WHAT IS NEEDED |
If a line in the data below contains the word "objects", copy it out.

INPUT RECORDS |

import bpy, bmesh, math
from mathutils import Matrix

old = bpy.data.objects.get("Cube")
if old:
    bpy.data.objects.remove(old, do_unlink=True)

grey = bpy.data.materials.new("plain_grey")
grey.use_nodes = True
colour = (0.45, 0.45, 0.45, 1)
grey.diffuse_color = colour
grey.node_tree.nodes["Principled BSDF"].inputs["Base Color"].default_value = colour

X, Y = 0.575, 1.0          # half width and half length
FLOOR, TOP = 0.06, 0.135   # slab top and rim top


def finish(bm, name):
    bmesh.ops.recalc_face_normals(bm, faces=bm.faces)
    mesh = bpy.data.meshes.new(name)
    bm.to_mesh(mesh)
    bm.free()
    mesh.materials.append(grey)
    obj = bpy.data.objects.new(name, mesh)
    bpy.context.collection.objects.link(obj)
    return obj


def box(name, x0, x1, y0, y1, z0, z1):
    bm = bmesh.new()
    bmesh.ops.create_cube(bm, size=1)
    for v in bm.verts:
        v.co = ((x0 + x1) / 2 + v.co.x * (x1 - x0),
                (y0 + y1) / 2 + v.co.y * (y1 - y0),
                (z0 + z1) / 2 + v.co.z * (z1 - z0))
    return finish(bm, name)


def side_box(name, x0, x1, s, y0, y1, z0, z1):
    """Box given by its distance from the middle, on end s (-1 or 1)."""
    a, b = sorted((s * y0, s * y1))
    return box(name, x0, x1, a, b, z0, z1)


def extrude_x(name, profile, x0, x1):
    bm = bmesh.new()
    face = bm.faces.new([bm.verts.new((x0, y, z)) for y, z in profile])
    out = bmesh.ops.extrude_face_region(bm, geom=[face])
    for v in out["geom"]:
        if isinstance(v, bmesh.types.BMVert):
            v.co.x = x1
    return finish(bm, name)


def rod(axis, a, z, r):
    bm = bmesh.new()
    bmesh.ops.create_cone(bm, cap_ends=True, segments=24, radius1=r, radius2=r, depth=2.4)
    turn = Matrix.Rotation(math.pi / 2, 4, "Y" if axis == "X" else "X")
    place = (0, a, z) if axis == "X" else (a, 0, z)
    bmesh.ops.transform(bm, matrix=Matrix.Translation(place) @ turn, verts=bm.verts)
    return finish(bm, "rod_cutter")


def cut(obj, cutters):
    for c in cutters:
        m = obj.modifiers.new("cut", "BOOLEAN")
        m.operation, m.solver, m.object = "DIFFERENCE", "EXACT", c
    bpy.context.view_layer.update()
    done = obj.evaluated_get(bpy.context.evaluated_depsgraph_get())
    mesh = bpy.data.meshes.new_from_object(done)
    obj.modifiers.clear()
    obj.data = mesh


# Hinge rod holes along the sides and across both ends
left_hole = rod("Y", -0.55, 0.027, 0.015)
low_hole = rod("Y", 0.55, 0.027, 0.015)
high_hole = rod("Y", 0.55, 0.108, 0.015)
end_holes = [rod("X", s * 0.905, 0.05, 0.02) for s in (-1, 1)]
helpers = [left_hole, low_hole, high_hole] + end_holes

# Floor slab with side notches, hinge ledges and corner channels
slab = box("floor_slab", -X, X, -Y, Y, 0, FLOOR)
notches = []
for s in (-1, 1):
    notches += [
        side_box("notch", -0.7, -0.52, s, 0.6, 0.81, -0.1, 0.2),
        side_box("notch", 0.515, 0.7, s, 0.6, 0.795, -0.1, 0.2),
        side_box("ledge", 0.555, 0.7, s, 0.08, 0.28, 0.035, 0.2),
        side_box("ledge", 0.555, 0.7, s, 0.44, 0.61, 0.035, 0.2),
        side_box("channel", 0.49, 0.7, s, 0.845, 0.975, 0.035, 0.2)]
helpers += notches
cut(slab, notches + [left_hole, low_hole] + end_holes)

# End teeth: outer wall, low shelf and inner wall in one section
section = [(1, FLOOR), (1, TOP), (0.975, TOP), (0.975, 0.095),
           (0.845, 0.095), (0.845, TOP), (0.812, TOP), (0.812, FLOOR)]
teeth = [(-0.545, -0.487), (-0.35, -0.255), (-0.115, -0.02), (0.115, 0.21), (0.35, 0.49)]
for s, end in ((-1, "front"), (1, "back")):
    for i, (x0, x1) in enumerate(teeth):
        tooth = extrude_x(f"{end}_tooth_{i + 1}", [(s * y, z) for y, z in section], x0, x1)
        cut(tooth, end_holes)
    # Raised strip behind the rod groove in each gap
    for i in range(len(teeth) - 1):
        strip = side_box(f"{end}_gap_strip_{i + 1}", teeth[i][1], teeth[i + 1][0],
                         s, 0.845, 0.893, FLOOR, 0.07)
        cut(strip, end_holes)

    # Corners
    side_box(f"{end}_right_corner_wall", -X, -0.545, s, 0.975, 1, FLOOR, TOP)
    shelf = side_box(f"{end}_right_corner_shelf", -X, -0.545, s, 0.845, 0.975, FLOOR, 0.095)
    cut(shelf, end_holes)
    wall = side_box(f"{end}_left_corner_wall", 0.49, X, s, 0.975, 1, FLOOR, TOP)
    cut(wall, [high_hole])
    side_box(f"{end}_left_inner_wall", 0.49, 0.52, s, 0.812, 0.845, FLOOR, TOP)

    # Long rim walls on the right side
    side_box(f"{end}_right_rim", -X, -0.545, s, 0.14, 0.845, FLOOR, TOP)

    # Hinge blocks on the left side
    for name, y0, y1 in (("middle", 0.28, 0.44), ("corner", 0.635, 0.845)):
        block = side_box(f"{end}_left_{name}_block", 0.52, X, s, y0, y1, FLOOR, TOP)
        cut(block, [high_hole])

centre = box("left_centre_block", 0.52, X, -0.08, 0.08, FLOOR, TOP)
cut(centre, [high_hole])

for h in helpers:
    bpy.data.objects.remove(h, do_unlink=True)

EXPECTED ANSWER |
old = bpy.data.objects.get("Cube")
    bpy.data.objects.remove(old, do_unlink=True)
    obj = bpy.data.objects.new(name, mesh)
    bpy.context.collection.objects.link(obj)
    bpy.data.objects.remove(h, do_unlink=True)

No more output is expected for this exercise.